EXERCISE INPUT below:

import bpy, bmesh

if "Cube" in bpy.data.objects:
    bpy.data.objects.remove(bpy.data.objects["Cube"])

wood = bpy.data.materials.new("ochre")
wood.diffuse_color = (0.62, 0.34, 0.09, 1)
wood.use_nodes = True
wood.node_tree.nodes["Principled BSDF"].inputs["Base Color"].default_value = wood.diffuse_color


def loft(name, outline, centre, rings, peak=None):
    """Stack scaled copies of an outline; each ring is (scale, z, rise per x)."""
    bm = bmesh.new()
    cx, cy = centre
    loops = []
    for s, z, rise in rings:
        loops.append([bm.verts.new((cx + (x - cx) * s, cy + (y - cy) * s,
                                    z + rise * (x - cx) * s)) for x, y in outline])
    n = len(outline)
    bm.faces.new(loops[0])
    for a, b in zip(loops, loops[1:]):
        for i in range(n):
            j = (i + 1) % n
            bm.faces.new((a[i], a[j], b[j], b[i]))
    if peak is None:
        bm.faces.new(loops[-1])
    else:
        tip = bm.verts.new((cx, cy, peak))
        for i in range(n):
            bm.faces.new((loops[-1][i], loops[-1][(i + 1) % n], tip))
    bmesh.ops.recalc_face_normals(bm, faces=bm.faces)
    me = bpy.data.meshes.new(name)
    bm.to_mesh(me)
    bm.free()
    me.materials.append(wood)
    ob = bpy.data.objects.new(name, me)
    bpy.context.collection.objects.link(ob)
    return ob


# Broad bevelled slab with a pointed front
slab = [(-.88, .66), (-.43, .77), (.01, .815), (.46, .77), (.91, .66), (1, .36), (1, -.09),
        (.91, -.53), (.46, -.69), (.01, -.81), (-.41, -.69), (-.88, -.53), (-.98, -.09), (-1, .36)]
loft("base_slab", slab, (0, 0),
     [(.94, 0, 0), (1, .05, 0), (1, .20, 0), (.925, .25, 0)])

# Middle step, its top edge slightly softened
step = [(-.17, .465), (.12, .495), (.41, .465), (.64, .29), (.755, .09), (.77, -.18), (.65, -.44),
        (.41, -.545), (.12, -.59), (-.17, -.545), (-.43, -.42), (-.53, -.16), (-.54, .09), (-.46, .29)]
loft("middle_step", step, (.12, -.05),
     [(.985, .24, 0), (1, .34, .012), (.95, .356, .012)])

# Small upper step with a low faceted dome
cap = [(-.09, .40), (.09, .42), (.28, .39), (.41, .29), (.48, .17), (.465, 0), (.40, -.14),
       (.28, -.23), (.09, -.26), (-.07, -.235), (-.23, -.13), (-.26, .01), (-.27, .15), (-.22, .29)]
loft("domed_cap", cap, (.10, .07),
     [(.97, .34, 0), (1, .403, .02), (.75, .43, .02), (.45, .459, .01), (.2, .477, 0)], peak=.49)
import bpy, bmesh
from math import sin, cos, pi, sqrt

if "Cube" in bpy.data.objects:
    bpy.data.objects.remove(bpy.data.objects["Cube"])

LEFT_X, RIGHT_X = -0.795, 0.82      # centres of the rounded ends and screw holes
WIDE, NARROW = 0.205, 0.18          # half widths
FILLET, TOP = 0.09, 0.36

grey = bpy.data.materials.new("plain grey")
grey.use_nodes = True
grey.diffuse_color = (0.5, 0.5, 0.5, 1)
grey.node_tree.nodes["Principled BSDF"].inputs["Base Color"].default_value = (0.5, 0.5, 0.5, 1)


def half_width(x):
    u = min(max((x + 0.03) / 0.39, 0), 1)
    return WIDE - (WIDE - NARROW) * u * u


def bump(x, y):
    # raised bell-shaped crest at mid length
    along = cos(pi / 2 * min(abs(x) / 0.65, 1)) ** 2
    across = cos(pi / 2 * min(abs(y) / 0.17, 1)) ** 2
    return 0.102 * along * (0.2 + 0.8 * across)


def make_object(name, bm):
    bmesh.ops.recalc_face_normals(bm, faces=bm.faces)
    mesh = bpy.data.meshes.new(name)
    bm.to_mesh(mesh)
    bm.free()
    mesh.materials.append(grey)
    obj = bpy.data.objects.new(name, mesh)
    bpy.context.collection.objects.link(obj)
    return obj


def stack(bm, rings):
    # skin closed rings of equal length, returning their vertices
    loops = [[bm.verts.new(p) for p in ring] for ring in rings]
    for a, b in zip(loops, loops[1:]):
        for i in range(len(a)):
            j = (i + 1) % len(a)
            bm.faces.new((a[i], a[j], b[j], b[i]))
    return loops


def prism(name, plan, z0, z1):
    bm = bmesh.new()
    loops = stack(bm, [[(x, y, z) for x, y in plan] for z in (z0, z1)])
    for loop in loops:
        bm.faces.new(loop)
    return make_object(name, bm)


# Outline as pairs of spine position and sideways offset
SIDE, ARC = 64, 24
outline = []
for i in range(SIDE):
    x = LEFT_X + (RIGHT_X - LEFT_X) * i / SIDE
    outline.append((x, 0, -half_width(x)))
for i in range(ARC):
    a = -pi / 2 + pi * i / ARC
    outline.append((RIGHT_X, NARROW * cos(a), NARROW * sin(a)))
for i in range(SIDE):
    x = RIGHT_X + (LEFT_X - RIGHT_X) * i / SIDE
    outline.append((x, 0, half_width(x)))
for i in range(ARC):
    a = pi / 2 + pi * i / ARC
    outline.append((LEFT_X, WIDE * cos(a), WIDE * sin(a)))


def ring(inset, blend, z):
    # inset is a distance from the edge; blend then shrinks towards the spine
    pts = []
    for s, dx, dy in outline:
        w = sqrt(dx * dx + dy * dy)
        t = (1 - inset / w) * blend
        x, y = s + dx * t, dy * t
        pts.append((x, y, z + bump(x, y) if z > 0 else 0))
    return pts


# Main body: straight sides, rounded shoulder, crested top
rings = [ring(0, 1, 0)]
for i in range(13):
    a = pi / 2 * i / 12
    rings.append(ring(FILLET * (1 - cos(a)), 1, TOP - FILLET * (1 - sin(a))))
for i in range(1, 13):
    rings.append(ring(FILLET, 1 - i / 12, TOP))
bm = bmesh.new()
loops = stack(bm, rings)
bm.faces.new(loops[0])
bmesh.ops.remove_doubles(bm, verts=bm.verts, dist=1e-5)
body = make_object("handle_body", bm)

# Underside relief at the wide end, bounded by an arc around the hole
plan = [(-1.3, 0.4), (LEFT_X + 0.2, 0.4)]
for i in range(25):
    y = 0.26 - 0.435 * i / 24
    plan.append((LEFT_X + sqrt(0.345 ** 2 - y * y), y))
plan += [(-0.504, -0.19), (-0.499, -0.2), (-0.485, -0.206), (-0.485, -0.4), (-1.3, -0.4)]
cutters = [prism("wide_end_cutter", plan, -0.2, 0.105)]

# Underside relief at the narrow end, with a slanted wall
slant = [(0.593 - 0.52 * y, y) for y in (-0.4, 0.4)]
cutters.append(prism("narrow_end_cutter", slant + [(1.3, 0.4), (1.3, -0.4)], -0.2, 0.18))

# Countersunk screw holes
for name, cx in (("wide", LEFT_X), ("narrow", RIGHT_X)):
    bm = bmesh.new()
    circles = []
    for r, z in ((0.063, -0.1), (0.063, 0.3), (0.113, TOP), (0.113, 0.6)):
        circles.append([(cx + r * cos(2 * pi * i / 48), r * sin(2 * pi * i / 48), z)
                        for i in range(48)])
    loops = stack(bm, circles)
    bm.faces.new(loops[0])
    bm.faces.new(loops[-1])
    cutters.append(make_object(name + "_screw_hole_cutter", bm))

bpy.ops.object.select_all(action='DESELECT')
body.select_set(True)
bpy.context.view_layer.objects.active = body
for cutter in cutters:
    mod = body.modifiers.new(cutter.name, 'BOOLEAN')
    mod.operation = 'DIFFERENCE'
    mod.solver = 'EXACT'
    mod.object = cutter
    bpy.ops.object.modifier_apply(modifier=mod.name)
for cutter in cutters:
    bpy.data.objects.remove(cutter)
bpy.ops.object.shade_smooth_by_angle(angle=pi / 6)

End of EXERCISE INPUT.

> **YOUR INSTRUCTIONS**: Everything from the line with "mod.solver = 'EXACT'" to the end of the listing above needs to be duplicated exactly, both end lines included, with nothing more.

> **WRITTEN RESPONSE**:
    mod.solver = 'EXACT'
    mod.object = cutter
    bpy.ops.object.modifier_apply(modifier=mod.name)
for cutter in cutters:
    bpy.data.objects.remove(cutter)
bpy.ops.object.shade_smooth_by_angle(angle=pi / 6)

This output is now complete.